The government ordered the lifting of “precautionary measures related to the spread of a new variant of coronavirus,” the Ministry of the Interior said, according to the official Saudi Press Agency.
Saudi Arabia has recorded more than 363,000 cases, including over 6,200 deaths, the highest among the Gulf Arab states, but has also reported a high recovery rate.
Riyadh suspended international flights and access through land crossings and ports on December 21.
Other Gulf countries, Oman and Kuwait, who had taken similar measures, have also lifted them in recent days.
But travellers returning from Britain, South Africa or “any country where the new variant of the coronavirus is spreading” are subject to more restrictions, the statement added.
Foreigners coming from those countries must spend 14 days in another country before entering Saudi Arabia, and show a negative test.
Saudi nationals returning from those countries will be able to enter directly but must spend two weeks in quarantine on arrival, and undergo COVID-19 tests.

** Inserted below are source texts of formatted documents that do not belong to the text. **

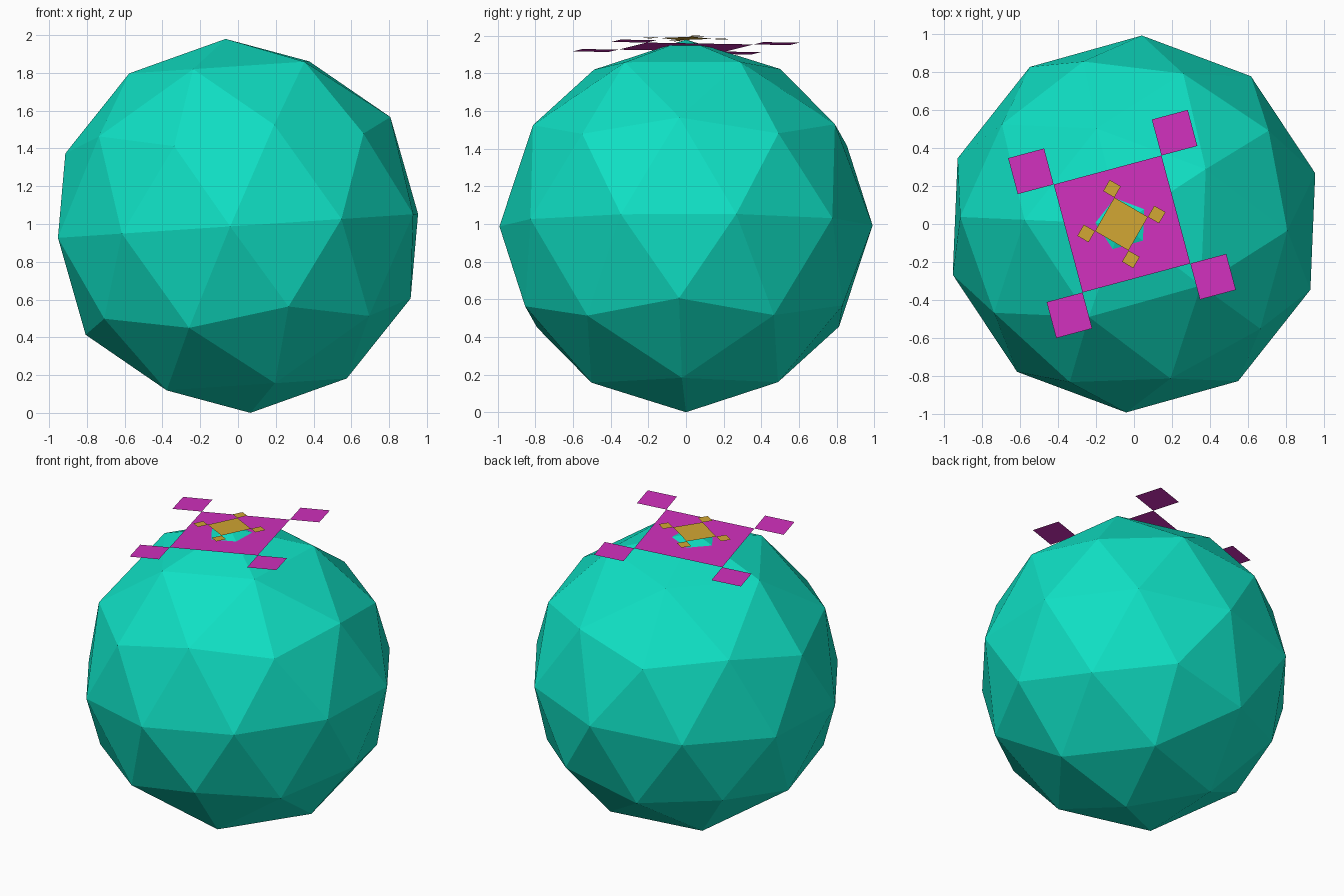
import bpy, bmesh
from math import radians
from mathutils import Matrix, Vector

if "Cube" in bpy.data.objects:
    bpy.data.objects.remove(bpy.data.objects["Cube"])

R = 0.992
# Shared slightly tilted frame at the ball centre
FRAME = Matrix.Translation((0, 0, 0.99)) @ Matrix.Rotation(radians(-3.8), 4, 'Y')


def srgb(*rgb):
    return [c / 12.92 if c < 0.04 else ((c + 0.055) / 1.055) ** 2.4 for c in rgb] + [1]


def make_object(name, bm, spin, color):
    mesh = bpy.data.meshes.new(name)
    bm.to_mesh(mesh)
    bm.free()
    obj = bpy.data.objects.new(name, mesh)
    bpy.context.collection.objects.link(obj)
    obj.matrix_world = FRAME @ Matrix.Rotation(radians(spin), 4, 'Z')
    mat = bpy.data.materials.new(name + "_color")
    mat.diffuse_color = color
    mat.use_nodes = True
    mat.node_tree.nodes["Principled BSDF"].inputs["Base Color"].default_value = mat.diffuse_color
    mesh.materials.append(mat)
    return obj


def add_square(bm, center, half):
    c = Vector(center)
    corners = [(-1, -1), (1, -1), (1, 1), (-1, 1)]
    bm.faces.new([bm.verts.new(c + Vector((x * half, y * half, 0))) for x, y in corners])


def flat_patch(name, half, height, spin, color):
    """Square with a third-size square touching each corner."""
    bm = bmesh.new()
    add_square(bm, (0, 0, height), half)
    off = half * 4 / 3
    for sx in (-1, 1):
        for sy in (-1, 1):
            add_square(bm, (sx * off, sy * off, height), half / 3)
    return make_object(name, bm, spin, color)


# Faceted ball
bm = bmesh.new()
bmesh.ops.create_icosphere(bm, subdivisions=2, radius=R)
make_object("ball", bm, 177.6, srgb(0.06, 0.88, 0.77))

# Flat patches on top: the ball's tip pokes through the larger one
flat_patch("outer_patch", 0.294, 0.952, 15, srgb(0.82, 0.19, 0.74))
flat_patch("inner_patch", 0.102, 0.998, 60, srgb(0.82, 0.65, 0.20))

Saudi Arabia was one of the first Gulf countries to launch a massive vaccination campaign using the Pfizer-BioNTech jab.